Every cloud has a silver lining of course, and companies are still calculating the impact of constantly rising prices in fuel, transportation and supplies. Everything from wristbands to equipment parts not only cost more, but took longer to get, which only added more nerve-wracking pressure on carnival companies. “It took longer to set up, it took longer to tear down,” said Reithoffer. “Everybody on the show was overworked. We were always under pressure to make openings just because of labor. The biggest issue facing the industry in 2022 is labor. We are already getting tapped out from the H-2B because other industries are applying for visas. Worker shortages are affecting every business. We're not alone.”
Crabtree Amusements showed the most upward mobility on the list. It was #11 in 2019 and ascended to # 6 in 2021. It's Top-50 fairs include Colorado State Fair, the State Fair of Louisiana, Sioux Empire Fair, and the North Dakota State Fair. Attendance may have fluctuated by percentage points due to persistent delta spikes, “but people were spending,” said Pat Crabtree. “We opened in February and stayed strong the entire route.

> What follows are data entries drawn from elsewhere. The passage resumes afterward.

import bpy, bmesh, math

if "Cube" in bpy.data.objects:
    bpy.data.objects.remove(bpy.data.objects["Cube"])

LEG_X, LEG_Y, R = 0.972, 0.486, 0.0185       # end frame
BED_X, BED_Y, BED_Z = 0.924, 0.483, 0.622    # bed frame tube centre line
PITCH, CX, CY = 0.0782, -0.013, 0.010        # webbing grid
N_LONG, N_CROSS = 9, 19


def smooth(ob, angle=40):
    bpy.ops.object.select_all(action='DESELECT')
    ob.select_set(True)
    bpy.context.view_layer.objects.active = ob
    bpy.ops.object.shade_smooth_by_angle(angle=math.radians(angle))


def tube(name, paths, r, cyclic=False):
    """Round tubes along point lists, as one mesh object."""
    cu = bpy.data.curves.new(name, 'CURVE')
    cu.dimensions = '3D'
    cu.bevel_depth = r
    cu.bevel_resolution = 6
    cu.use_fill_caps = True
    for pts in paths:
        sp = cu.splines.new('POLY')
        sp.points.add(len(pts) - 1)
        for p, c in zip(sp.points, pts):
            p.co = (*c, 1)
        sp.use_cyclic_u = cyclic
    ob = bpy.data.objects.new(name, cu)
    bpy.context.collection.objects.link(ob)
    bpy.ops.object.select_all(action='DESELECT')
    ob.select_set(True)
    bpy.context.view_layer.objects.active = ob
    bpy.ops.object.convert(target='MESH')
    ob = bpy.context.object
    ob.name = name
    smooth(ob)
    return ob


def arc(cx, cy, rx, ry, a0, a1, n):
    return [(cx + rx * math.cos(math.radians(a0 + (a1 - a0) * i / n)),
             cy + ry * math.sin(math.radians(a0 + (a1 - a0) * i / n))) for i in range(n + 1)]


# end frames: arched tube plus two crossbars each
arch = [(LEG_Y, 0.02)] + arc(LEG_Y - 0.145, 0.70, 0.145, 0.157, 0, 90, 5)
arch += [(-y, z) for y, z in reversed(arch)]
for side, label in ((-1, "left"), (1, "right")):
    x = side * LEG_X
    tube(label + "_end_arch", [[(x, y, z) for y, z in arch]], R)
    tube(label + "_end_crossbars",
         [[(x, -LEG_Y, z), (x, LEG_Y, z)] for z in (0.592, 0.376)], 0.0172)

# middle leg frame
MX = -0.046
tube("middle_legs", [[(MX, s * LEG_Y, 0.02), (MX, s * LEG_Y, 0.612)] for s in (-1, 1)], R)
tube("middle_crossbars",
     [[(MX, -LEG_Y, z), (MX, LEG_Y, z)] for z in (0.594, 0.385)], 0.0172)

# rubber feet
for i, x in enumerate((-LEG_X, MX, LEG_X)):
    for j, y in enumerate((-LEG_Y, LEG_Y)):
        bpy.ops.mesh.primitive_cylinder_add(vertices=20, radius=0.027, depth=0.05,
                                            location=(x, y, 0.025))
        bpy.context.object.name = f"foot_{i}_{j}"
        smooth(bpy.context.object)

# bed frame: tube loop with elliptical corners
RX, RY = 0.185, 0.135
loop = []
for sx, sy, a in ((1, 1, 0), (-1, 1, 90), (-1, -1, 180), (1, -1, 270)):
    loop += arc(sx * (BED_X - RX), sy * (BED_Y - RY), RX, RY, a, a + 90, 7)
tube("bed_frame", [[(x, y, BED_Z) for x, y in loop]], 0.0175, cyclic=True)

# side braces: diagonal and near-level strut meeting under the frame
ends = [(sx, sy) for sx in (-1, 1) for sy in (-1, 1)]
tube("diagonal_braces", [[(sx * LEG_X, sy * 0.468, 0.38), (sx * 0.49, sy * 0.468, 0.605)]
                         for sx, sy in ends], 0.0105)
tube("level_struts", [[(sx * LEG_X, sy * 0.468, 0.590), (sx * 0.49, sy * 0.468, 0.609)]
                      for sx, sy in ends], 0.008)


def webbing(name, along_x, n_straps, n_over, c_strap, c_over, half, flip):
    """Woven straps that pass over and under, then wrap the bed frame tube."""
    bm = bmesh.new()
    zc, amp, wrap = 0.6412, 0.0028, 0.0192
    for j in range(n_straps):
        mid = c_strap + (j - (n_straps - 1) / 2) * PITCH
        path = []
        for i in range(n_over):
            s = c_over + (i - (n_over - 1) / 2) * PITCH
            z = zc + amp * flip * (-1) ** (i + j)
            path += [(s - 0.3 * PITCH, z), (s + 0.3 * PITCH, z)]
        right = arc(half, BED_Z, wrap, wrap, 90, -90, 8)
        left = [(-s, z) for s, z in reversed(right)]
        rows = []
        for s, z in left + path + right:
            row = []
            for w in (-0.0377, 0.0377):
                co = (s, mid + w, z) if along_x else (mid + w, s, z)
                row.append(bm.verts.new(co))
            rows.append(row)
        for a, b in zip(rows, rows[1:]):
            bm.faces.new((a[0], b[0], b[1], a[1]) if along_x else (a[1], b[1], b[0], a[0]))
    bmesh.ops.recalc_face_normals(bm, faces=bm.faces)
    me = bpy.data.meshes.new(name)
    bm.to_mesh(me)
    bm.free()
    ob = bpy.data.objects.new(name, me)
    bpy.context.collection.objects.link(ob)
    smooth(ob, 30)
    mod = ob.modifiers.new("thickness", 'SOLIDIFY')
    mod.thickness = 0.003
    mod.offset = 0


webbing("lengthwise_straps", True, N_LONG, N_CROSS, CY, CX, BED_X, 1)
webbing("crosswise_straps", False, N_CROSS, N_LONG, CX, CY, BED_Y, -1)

We did not see a decline. Game revenue increased. People were definitely spending more money on games. Games are usually last on the list, but game spending was up considerably and I hope that continues next year.”
VIEW THE 2021 TOP 50 FAIRS & CARNIVALS LIST